Retractable Techs., Inc. v. Becton, Dickinson and Co. (Fed. Cir. July 8, 2011)
In this case, the patent at issue related to retractable syringes, which are medical syringes that feature a needle that retracts into the syringe body after the syringe is used. Judge Lourie, writing for the majority, reversed the district court’s claim construction and found the term “body”, as used in the patent, required a one-piece structure, rather than including multiple-piece structures. The majority opinion explained that “none of the [patent] claims expressly recite a body that contains multiple pieces” and the specification distinguished “prior art syringes comprised of multiple pieces” while not disclosing a multiple-piece body as part of the claimed invention.
In dissent, Judge Rader opined that the majority had improperly imported limitations from the specification into the claims, finding the ordinary and customary meaning of the term “body” “does not inherently contain a one-piece structural limitation”, “neither the claim language or the written description evinces intent by the patentee to limit the scope of ‘body’ to one-piece bodies”, and using the doctrine of claim differentiation as two dependent claims recited a one-piece body limitation.
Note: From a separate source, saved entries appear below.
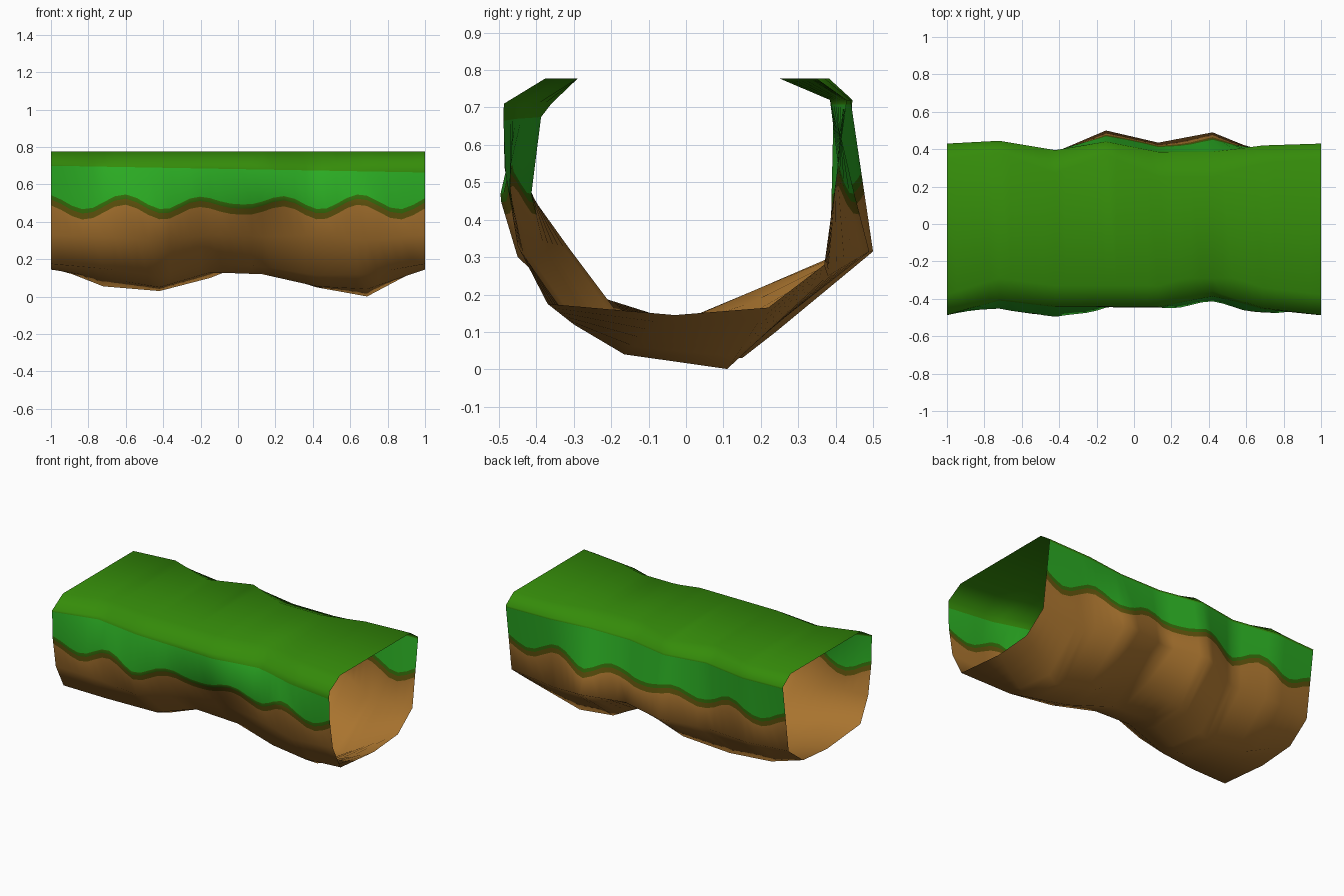
import bpy, bmesh, math

if "Cube" in bpy.data.objects:
    bpy.data.objects.remove(bpy.data.objects["Cube"])

TOP_Z = 0.777
SUB = 5  # columns between two stations

# Cross-sections (y, z), front shoulder -> under -> back shoulder
END = [(-.487, .71), (-.49, .57), (-.45, .33), (-.37, .175), (-.03, .145), (.22, .165), (.37, .28), (.43, .72)]
STATIONS = [
    (-1.0, END),
    (-.72, [(-.40, .715), (-.458, .59), (-.44, .32), (-.33, .15), (-.10, .10), (.15, .055), (.41, .28), (.445, .72)]),
    (-.42, [(-.44, .71), (-.498, .46), (-.45, .30), (-.24, .105), (-.10, .05), (.15, .03), (.385, .28), (.395, .72)]),
    (-.15, [(-.44, .71), (-.465, .58), (-.38, .33), (-.22, .19), (-.03, .13), (.24, .10), (.50, .315), (.44, .72)]),
    (.13, [(-.44, .71), (-.475, .55), (-.31, .32), (-.19, .16), (-.03, .12), (.18, .21), (.435, .32), (.385, .72)]),
    (.42, [(-.36, .71), (-.445, .60), (-.38, .33), (-.24, .115), (-.10, .055), (.15, .05), (.49, .315), (.385, .72)]),
    (.69, [(-.45, .71), (-.475, .50), (-.43, .30), (-.30, .12), (-.165, .04), (.11, .001), (.38, .25), (.42, .72)]),
    (1.0, END),
]


def make_material(name, rgb):
    m = bpy.data.materials.new(name)
    m.diffuse_color = (*rgb, 1)
    m.use_nodes = True
    m.node_tree.nodes["Principled BSDF"].inputs["Base Color"].default_value = m.diffuse_color
    return m


MATERIALS = [
    make_material("grass_top_green", (.035, .26, .003)),
    make_material("grass_side_green", (.024, .41, .017)),
    make_material("grass_edge_dark_green", (.035, .15, .003)),
    make_material("grass_shadow_olive", (.12, .09, .004)),
    make_material("earth_brown", (.41, .18, .029)),
]
# Colour of each lengthwise strip around the section
STRIPS = [0, 0, 1, 2, 3, 4, 4, 4, 4, 4, 4, 3, 2, 1, 0, 0, 0]


def wall_y(points, z):
    """y on a wall polyline running downwards, at height z."""
    for (y0, z0), (y1, z1) in zip(points, points[1:]):
        if z1 <= z <= z0:
            return y0 + (y1 - y0) * (z0 - z) / (z0 - z1)
    return points[-1][0]


def ring(x, p):
    """Full section with wavy grass-edge heights inserted in both walls."""
    depth = .04 * min(1, .3 + 2 * abs(x))
    wave = .452 - depth * math.cos(2 * math.pi * (x + .82) / .42)
    bands = [wave + .055, wave + .032, wave]
    front_z = [.70 - .018 * (x + 1)] + bands
    back_z = bands[::-1] + [.708]
    front = [(wall_y(p[:3], z), z) for z in front_z]
    back = [(wall_y([p[7], p[6]], z), z) for z in back_z]
    front_rim = (min(p[0][0] + .11, -.29), TOP_Z)
    back_rim = (.35 + (p[7][0] - .43) * 2.2, TOP_Z)
    return [front_rim, p[0]] + front + p[2:7] + back + [p[7], back_rim]


# Hollow earth block with grass cap, open at both ends
bm = bmesh.new()
columns = []
for s in range(len(STATIONS) - 1):
    (x0, a), (x1, b) = STATIONS[s], STATIONS[s + 1]
    last = s == len(STATIONS) - 2
    for k in range(SUB + (1 if last else 0)):
        t = k / SUB
        x = x0 + (x1 - x0) * t
        sec = [(ya + (yb - ya) * t, za + (zb - za) * t) for (ya, za), (yb, zb) in zip(a, b)]
        columns.append([bm.verts.new((x, y, z)) for y, z in ring(x, sec)])

n = len(STRIPS)
for c0, c1 in zip(columns, columns[1:]):
    for j in range(n):
        k = (j + 1) % n
        f = bm.faces.new((c0[j], c0[k], c1[k], c1[j]))
        f.material_index = STRIPS[j]
        f.smooth = True

mesh = bpy.data.meshes.new("grassy_earth_block")
bm.to_mesh(mesh)
bm.free()
for m in MATERIALS:
    mesh.materials.append(m)
obj = bpy.data.objects.new("grassy_earth_block", mesh)
bpy.context.collection.objects.link(obj)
In a short concurrence, Judge Plager noted that “However much desired by the claim drafters, who want claims that serve as business weapons and litigation threats … the claim cannot go beyond the actual invention that entitled the inventor to the patent. For that we look to the written description. … I have written elsewhere about the curse of indefinite and ambiguous claims, divorced from the written description, that we regularly are asked to construe, and the need for more stringent rules to control the curse. … I understand how a perfectly competent trial judge can be persuaded by the siren song of litigation counsel to give the jury wide scope regarding what is claimed. But it is a song to which courts should turn a deaf ear if patents are to server the purposes for which they exist, including the obligation to make full disclosure of what is actually invented, and to claim that and nothing more."